[Records from a data collection]

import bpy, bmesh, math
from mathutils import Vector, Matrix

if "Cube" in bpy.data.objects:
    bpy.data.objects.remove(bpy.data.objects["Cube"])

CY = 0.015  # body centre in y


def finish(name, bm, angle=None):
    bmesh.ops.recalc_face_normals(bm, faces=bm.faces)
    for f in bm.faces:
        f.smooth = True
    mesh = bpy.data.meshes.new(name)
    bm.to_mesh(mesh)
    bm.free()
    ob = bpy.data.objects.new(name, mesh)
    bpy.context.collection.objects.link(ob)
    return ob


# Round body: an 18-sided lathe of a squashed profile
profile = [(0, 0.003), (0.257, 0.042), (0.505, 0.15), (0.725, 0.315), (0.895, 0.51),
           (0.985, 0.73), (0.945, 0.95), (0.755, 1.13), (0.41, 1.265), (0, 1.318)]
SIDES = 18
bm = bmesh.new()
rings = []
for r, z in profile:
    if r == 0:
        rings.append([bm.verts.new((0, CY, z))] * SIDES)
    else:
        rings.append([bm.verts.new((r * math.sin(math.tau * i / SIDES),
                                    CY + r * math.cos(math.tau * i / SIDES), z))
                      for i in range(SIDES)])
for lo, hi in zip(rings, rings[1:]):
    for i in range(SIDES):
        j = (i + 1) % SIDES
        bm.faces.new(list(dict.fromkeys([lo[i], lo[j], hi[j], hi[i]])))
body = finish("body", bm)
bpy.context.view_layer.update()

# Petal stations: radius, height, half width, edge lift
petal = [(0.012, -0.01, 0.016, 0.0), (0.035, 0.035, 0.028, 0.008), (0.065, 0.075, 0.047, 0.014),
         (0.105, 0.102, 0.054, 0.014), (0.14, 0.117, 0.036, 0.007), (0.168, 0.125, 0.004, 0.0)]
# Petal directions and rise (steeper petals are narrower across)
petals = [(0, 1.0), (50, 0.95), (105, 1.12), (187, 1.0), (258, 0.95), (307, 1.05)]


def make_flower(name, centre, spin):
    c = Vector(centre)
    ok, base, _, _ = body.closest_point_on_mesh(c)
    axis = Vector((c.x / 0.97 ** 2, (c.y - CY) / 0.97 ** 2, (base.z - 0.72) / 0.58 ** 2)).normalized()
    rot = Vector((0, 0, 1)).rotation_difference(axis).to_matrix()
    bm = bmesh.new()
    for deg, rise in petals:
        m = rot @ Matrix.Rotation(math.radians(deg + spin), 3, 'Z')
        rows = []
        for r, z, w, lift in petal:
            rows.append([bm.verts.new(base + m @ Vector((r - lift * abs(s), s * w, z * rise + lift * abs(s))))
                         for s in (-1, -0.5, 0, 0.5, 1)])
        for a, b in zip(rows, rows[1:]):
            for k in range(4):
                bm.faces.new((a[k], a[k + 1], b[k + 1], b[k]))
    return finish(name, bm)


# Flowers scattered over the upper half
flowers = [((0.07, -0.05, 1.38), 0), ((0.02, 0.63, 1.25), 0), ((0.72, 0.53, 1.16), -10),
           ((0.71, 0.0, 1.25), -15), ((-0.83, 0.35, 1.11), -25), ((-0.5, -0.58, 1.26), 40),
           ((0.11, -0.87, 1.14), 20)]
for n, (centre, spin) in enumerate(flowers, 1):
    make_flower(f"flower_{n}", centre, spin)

DIRECTIONS:
From the opening line of the data above through the line holding "bm.faces.new(list(dict.fromkeys([lo[i], lo[j], hi[j], hi[i]])))", give every line again exactly as it stands.

SOLVED EXERCISE:
import bpy, bmesh, math
from mathutils import Vector, Matrix

if "Cube" in bpy.data.objects:
    bpy.data.objects.remove(bpy.data.objects["Cube"])

CY = 0.015  # body centre in y


def finish(name, bm, angle=None):
    bmesh.ops.recalc_face_normals(bm, faces=bm.faces)
    for f in bm.faces:
        f.smooth = True
    mesh = bpy.data.meshes.new(name)
    bm.to_mesh(mesh)
    bm.free()
    ob = bpy.data.objects.new(name, mesh)
    bpy.context.collection.objects.link(ob)
    return ob


# Round body: an 18-sided lathe of a squashed profile
profile = [(0, 0.003), (0.257, 0.042), (0.505, 0.15), (0.725, 0.315), (0.895, 0.51),
           (0.985, 0.73), (0.945, 0.95), (0.755, 1.13), (0.41, 1.265), (0, 1.318)]
SIDES = 18
bm = bmesh.new()
rings = []
for r, z in profile:
    if r == 0:
        rings.append([bm.verts.new((0, CY, z))] * SIDES)
    else:
        rings.append([bm.verts.new((r * math.sin(math.tau * i / SIDES),
                                    CY + r * math.cos(math.tau * i / SIDES), z))
                      for i in range(SIDES)])
for lo, hi in zip(rings, rings[1:]):
    for i in range(SIDES):
        j = (i + 1) % SIDES
        bm.faces.new(list(dict.fromkeys([lo[i], lo[j], hi[j], hi[i]])))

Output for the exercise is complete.